- _REQUIREMENT_: In this material, which lines include the string "objects"? Show them.

Segment Start: RECORDS SHOWN

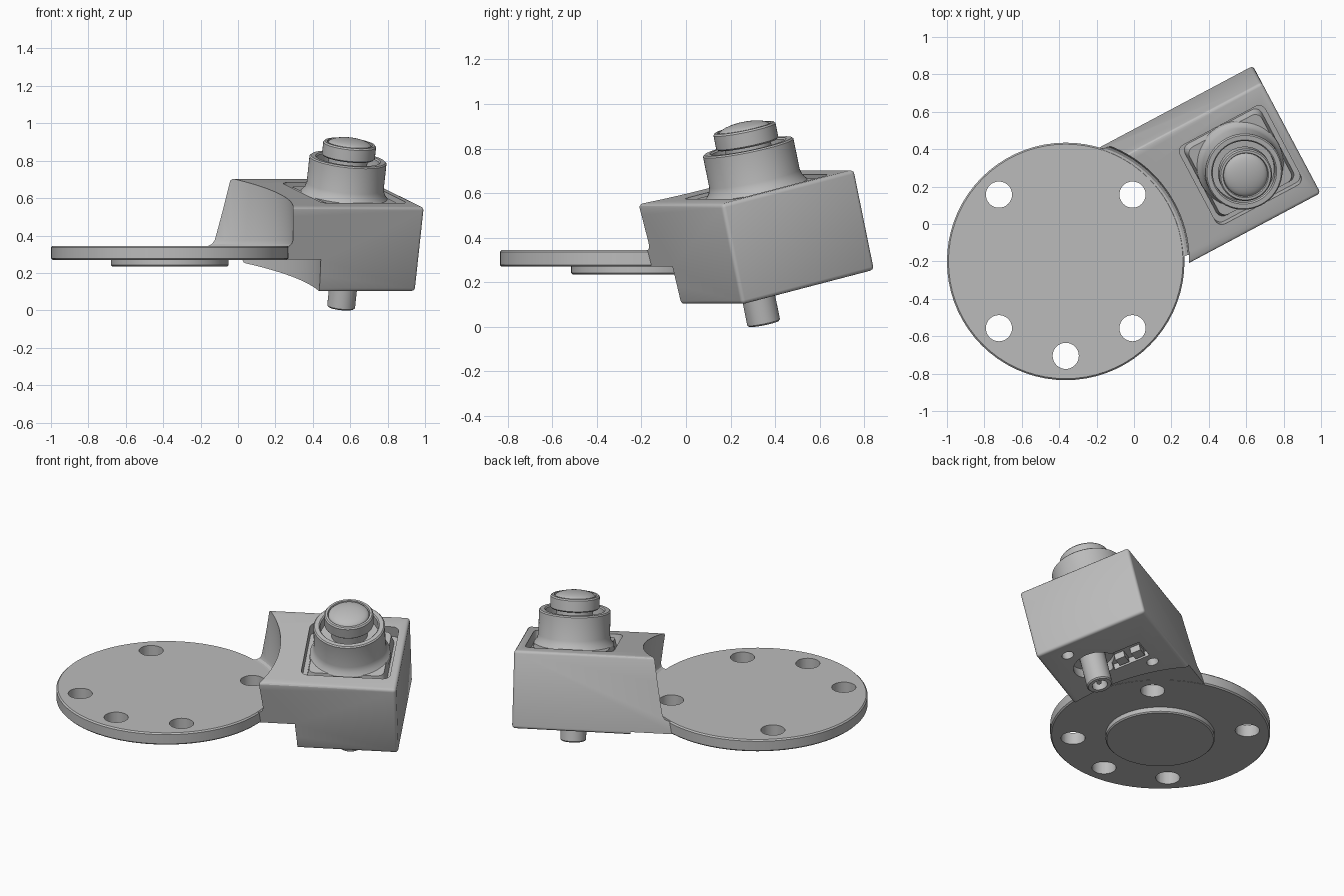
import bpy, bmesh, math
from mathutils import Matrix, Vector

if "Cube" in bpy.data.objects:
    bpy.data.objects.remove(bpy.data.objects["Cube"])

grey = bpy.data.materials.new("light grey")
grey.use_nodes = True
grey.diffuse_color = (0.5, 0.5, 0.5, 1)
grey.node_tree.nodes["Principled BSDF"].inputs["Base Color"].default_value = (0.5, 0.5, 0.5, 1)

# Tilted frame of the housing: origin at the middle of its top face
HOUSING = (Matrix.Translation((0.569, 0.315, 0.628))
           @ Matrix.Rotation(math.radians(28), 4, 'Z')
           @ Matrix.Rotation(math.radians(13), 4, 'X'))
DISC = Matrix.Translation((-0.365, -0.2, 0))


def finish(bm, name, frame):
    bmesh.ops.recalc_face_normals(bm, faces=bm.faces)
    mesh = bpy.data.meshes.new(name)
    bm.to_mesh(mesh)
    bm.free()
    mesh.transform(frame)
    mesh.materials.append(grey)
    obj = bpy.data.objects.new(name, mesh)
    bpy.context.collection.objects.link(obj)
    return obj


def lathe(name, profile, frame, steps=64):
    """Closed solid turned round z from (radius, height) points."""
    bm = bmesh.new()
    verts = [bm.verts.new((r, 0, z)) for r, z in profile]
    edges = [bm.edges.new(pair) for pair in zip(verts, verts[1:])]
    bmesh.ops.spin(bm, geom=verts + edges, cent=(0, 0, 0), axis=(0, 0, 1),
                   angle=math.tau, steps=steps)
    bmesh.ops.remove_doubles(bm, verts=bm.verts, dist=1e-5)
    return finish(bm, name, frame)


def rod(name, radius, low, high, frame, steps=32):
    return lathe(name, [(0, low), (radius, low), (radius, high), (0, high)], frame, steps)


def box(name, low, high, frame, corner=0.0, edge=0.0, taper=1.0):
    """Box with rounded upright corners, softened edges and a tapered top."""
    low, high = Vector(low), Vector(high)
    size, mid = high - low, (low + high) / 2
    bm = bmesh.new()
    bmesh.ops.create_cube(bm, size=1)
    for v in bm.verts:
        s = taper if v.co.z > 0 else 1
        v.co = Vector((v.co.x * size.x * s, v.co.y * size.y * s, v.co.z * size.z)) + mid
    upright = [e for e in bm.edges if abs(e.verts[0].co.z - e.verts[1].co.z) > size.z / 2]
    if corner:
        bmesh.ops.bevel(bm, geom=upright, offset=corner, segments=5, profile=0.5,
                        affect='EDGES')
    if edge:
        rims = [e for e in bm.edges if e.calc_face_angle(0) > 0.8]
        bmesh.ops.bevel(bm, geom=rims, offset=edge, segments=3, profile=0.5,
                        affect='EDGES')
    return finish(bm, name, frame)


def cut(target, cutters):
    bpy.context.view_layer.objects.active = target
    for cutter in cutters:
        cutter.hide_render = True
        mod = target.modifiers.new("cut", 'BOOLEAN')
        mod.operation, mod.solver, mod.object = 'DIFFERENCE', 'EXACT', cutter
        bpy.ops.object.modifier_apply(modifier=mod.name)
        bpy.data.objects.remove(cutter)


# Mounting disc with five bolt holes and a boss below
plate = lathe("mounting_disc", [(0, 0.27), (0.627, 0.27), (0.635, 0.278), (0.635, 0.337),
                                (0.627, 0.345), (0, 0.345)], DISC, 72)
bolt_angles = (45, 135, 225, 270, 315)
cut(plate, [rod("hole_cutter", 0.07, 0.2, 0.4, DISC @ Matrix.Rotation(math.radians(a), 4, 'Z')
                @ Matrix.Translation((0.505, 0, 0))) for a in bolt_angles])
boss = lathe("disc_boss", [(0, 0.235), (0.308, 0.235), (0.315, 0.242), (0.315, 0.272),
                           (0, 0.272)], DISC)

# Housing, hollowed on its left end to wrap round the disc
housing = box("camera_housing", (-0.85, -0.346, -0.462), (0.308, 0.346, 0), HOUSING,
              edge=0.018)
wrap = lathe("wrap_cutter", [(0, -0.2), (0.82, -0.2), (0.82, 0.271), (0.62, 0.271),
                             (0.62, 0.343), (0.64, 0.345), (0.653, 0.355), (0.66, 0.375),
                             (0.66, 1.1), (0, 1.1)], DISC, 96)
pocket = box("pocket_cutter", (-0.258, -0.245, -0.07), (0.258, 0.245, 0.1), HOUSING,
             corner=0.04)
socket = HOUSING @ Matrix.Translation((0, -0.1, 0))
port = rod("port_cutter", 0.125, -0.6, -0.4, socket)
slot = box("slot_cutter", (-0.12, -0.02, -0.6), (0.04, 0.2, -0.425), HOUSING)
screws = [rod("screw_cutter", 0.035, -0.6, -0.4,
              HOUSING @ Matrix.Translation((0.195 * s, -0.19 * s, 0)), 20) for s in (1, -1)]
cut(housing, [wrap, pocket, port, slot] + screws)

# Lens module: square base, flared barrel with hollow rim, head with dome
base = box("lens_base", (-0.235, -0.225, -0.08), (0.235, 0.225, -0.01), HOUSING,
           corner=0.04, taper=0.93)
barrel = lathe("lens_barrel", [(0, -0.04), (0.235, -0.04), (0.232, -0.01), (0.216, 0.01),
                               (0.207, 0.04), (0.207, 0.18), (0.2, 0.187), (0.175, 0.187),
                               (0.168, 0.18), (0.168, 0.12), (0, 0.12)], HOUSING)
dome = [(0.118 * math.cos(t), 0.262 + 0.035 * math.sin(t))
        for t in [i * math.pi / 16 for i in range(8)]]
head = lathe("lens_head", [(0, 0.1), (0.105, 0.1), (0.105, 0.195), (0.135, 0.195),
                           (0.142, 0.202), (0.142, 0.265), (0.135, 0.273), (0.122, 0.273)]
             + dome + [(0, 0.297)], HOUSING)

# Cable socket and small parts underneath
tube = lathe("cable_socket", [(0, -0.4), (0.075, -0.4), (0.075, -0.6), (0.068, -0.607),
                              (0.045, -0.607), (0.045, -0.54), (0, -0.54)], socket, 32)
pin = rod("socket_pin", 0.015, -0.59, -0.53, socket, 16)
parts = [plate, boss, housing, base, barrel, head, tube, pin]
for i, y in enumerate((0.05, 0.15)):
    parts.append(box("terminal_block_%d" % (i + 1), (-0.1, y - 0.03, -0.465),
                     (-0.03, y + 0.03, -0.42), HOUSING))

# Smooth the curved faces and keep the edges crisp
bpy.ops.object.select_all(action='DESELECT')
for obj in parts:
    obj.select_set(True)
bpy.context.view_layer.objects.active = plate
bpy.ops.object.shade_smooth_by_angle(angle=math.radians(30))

Segment End: RECORDS SHOWN

- _WRITTEN ANSWER_:
if "Cube" in bpy.data.objects:
    bpy.data.objects.remove(bpy.data.objects["Cube"])
    obj = bpy.data.objects.new(name, mesh)
    bpy.context.collection.objects.link(obj)
    bpy.context.view_layer.objects.active = target
        bpy.data.objects.remove(cutter)
bpy.context.view_layer.objects.active = plate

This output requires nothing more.